I have a problem with Wonder Woman . While claiming to be ultra feminist, it succumbs to a lot of problems with movies made by men. Yes, Diana lives on an island populated with only strong Amazonian warriors (which is incredibly fetishized in the film and pop culture). Yes, she saves Steve in an alley (remaking the iconic Superman scene). Yes, she is determined in her goal and beats Ares in the end- but so what? In this film, we see Diana get away with a lot because she is conventionally beautiful as she is white, tall, and thin as it is constantly commented on when she meets anyone.
She is supposed to be the antithesis of the other female character, Dr. Poison who is deemed “unattractive” with her injured face, and thus is evil. Diana has to have a makeover / shopping montage, like most female characters. She gets her powers from Zeus, a male god. The reason our protagonist defeats the villain is because she loses her love interest. We see our female lead get through “No Man’s Land” and tells Steve that women do not need men, but for only reproduction. It is all too out there with their message. A good feminist movie does not need to spell out its message so much to the audience.

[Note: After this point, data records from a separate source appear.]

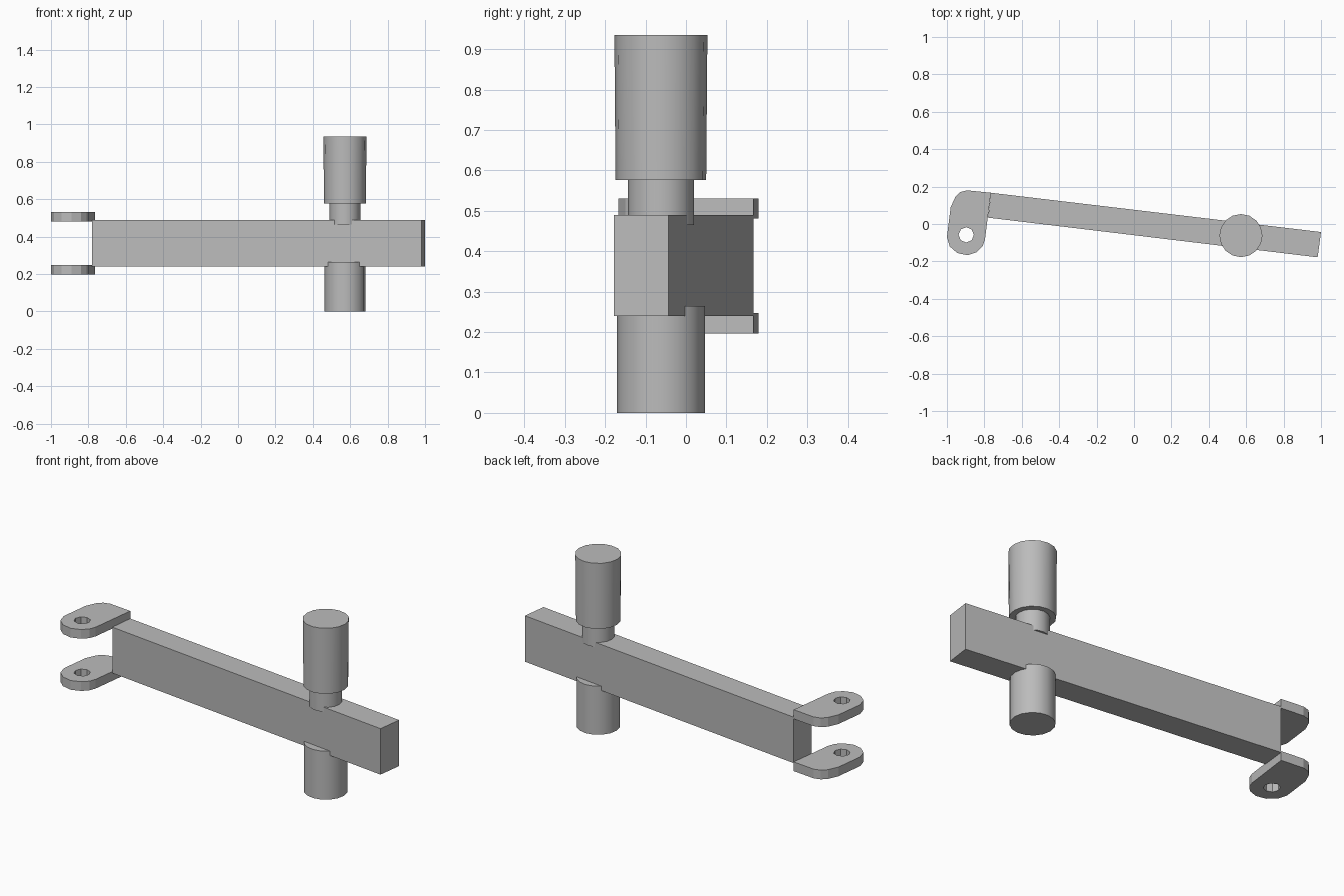
import bpy, bmesh, math

if "Cube" in bpy.data.objects:
    bpy.data.objects.remove(bpy.data.objects["Cube"], do_unlink=True)

grey = bpy.data.materials.new("plain grey")
grey.use_nodes = True
colour = (0.5, 0.5, 0.5, 1)
grey.diffuse_color = colour
grey.node_tree.nodes["Principled BSDF"].inputs["Base Color"].default_value = colour


def finish(name, bm):
    bmesh.ops.recalc_face_normals(bm, faces=bm.faces)
    mesh = bpy.data.meshes.new(name)
    bm.to_mesh(mesh)
    bm.free()
    mesh.materials.append(grey)
    obj = bpy.data.objects.new(name, mesh)
    bpy.context.collection.objects.link(obj)
    return obj


def prism(name, outline, z0, z1):
    bm = bmesh.new()
    face = bm.faces.new([bm.verts.new((x, y, z0)) for x, y in outline])
    side = bmesh.ops.extrude_face_region(bm, geom=[face])["geom"]
    verts = [v for v in side if isinstance(v, bmesh.types.BMVert)]
    bmesh.ops.translate(bm, verts=verts, vec=(0, 0, z1 - z0))
    return finish(name, bm)


def cylinder(name, centre, radius, z0, z1, sides=16, top_radius=None):
    bm = bmesh.new()
    bmesh.ops.create_cone(bm, cap_ends=True, segments=sides, radius1=radius,
                          radius2=top_radius or radius, depth=z1 - z0)
    bmesh.ops.translate(bm, verts=bm.verts, vec=(*centre, (z0 + z1) / 2))
    return finish(name, bm)


# Slanted square beam
prism("beam", [(-0.78, 0.034), (0.982, -0.178), (1.0, -0.043), (-0.765, 0.167)],
      0.24, 0.49)

# Fork plates with a pin hole
plate = [(-0.765, 0.167), (-0.893, 0.18), (-0.93, 0.17), (-0.955, 0.145),
         (-0.98, 0.09), (-1.0, -0.07), (-0.985, -0.12), (-0.945, -0.155),
         (-0.89, -0.167), (-0.84, -0.15), (-0.81, -0.12), (-0.797, -0.085)]
hole = cylinder("pin_hole_cutter", (-0.897, -0.058), 0.041, 0, 1, 8)
hole.hide_render = True
hole.hide_set(True)
for name, z0, z1 in (("upper_fork_plate", 0.481, 0.531), ("lower_fork_plate", 0.197, 0.247)):
    cut = prism(name, plate, z0, z1).modifiers.new("pin hole", "BOOLEAN")
    cut.object = hole
    cut.solver = "EXACT"

# Upright handle, its neck and the lower post
axis = (0.572, -0.062)
posts = [cylinder("handle", axis, 0.112, 0.577, 0.935, top_radius=0.115),
         cylinder("handle_neck", axis, 0.082, 0.465, 0.58),
         cylinder("lower_post", axis, 0.109, 0.0, 0.264)]
for post in posts:
    bpy.ops.object.select_all(action="DESELECT")
    post.select_set(True)
    bpy.context.view_layer.objects.active = post
    bpy.ops.object.shade_smooth_by_angle(angle=math.radians(35))
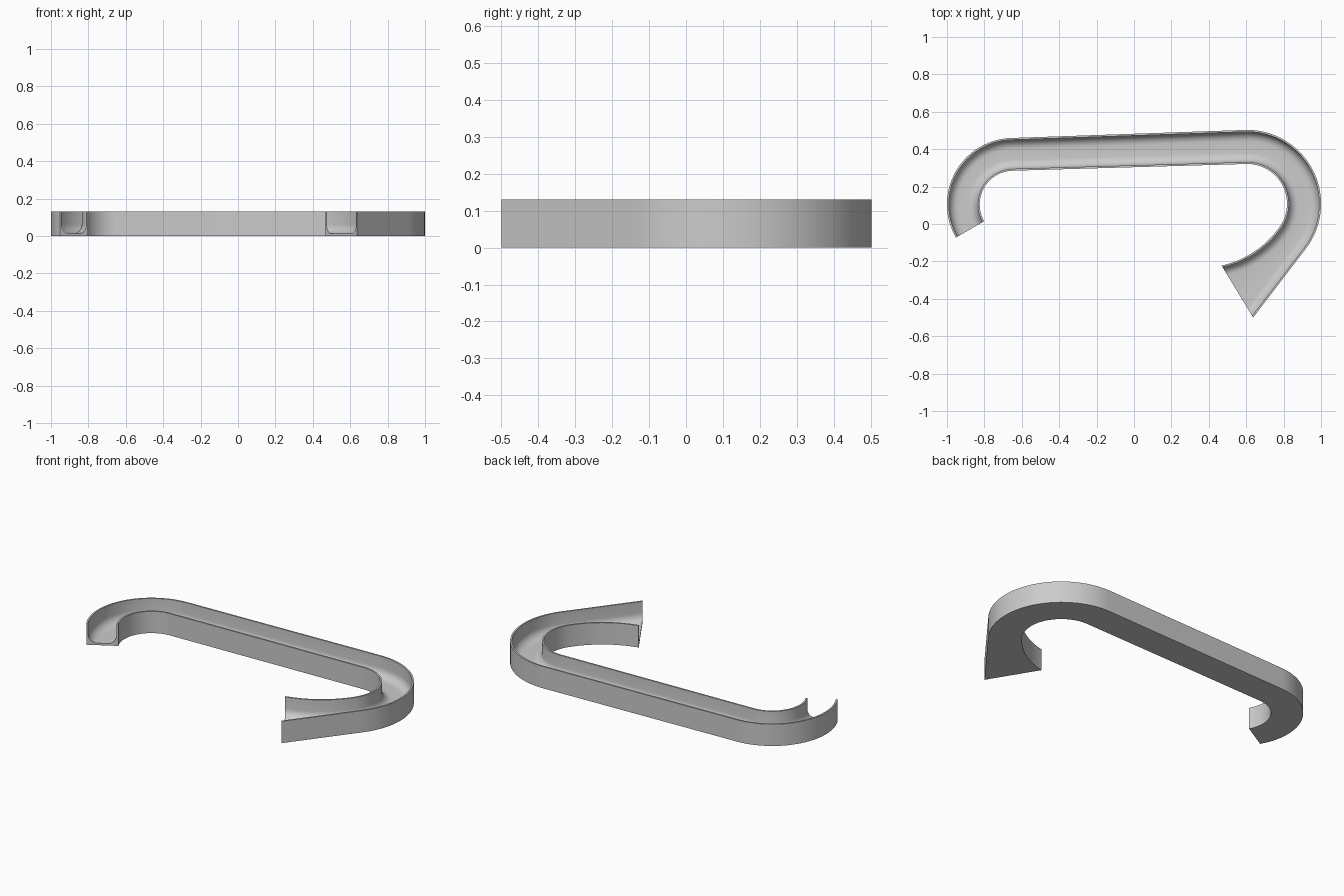
import bpy, bmesh
from math import cos, sin, radians, pi
from mathutils import Vector

if "Cube" in bpy.data.objects:
    bpy.data.objects.remove(bpy.data.objects["Cube"])

H, FLOOR, WALL, FILLET = 0.13, 0.012, 0.01, 0.05
C1, C2 = Vector((-0.645, 0.105)), Vector((0.605, 0.108))


def arc(c, r, a0, a1, n):
    return [c + r * Vector((cos(radians(a0 + (a1 - a0) * i / n)),
                            sin(radians(a0 + (a1 - a0) * i / n)))) for i in range(n + 1)]


# Plan outlines: left bend, straight run, right bend, flared mouth
outer = arc(C1, 0.355, 210, 92, 32) + arc(C2, 0.395, 92, -37, 36)
inner = arc(C1, 0.18, 210, 92, 32) + arc(C2, 0.213, 92, -35, 36)
end_out, end_in = Vector((0.637, -0.5)), Vector((0.468, -0.222))

# Inner mouth wall: larger arc tangent to the right bend, through the end point
u = Vector((cos(radians(-35)), sin(radians(-35))))
start = inner[-1]
d = end_in - start
R = -d.length_squared / (2 * d.dot(u))
c = start - R * u
sweep = (end_in - c).angle_signed(u) * 180 / pi
if (c + R * Vector((cos(radians(-35 + sweep)), sin(radians(-35 + sweep)))) - end_in).length > 0.01:
    sweep = -sweep
N = 20
inner += arc(c, R, -35, -35 + sweep, N)[1:]
o0 = outer[-1]
outer += [o0.lerp(end_out, i / N) for i in range(1, N + 1)]


def section(w):
    # U channel with rounded inside corners, square outside
    half = [(0, 0), (0, H), (WALL, H)]
    for i in range(9):
        a = pi / 2 * i / 8
        half.append((WALL + FILLET * (1 - cos(a)), FLOOR + FILLET * (1 - sin(a))))
    return half + [(w - x, z) for x, z in reversed(half)]


bm = bmesh.new()
rings = []
for p, q in zip(inner, outer):
    w = (q - p).length
    t = (q - p) / w
    rings.append([bm.verts.new((p.x + t.x * s, p.y + t.y * s, z)) for s, z in section(w)])
for a, b in zip(rings, rings[1:]):
    for i in range(len(a)):
        j = (i + 1) % len(a)
        bm.faces.new((a[i], a[j], b[j], b[i]))
bm.faces.new(rings[0])
bm.faces.new(rings[-1][::-1])
bmesh.ops.recalc_face_normals(bm, faces=bm.faces)
me = bpy.data.meshes.new("curved_channel")
bm.to_mesh(me)
bm.free()
channel = bpy.data.objects.new("curved_channel", me)
bpy.context.collection.objects.link(channel)
bpy.context.view_layer.objects.active = channel
channel.select_set(True)
bpy.ops.object.shade_smooth_by_angle(angle=radians(30))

I saw this in theatres, and for some reason, left uninspired. I felt like Diana was almost like a secondary character in her own story, she does not really learn anything new. She does not hate humans from beginning to end of the movie. She falls in love, and knew she was a strong warrior from the get go. I wondered why I felt that way, and then, I saw that it was written by two white men. In comparison, Steve has a much better arc in this movie. He learns a whole new world. His beliefs are challenged and proven wrong unlike Diana (which would have been better). Steve gets to see a strong, powerful woman and realizes that his female counterparts are more than capable and he does not need to save them. He sacrifices himself, dying a true hero.
Despite a female lead, Gal Gadot is swarmed by a practically all-male cast. There are four other prominent female characters in a main cast of eleven. Diana’s mother, Hippolyta, is seen only in the beginning half of the film. Her aunt and mentor, Antiope, also dies in the first thirty minutes. Steve’s secretary, Etta, is seen for just that shopping sequence. And lastly, Dr. Poison is seen as just an evil accomplice to Erich Ludendorff. Wonder Woman could have been a great film that discussed the inequalities between women and men, showcased badass, independent women, and challenged us to reevaluate our beliefs and open ourselves up to a different perspective unfortunately, I do not think this movie was ready to do that where Black Panther (or even hit TV shows like WandaVision, Jessica Jones, or The Umbrella Academy) unapologetically gave us these positive representations. I have not see the sequel to this heroine’s story and honestly never plan to.
Let’s just hope Black Widow doesn’t fall to this tragic fate.
This was a well thought out critique with interesting perspective spotlights on important aspects of the storytelling. We loved this column and invite Caleigh back to see what she thought of Black Widow when it is released this summer.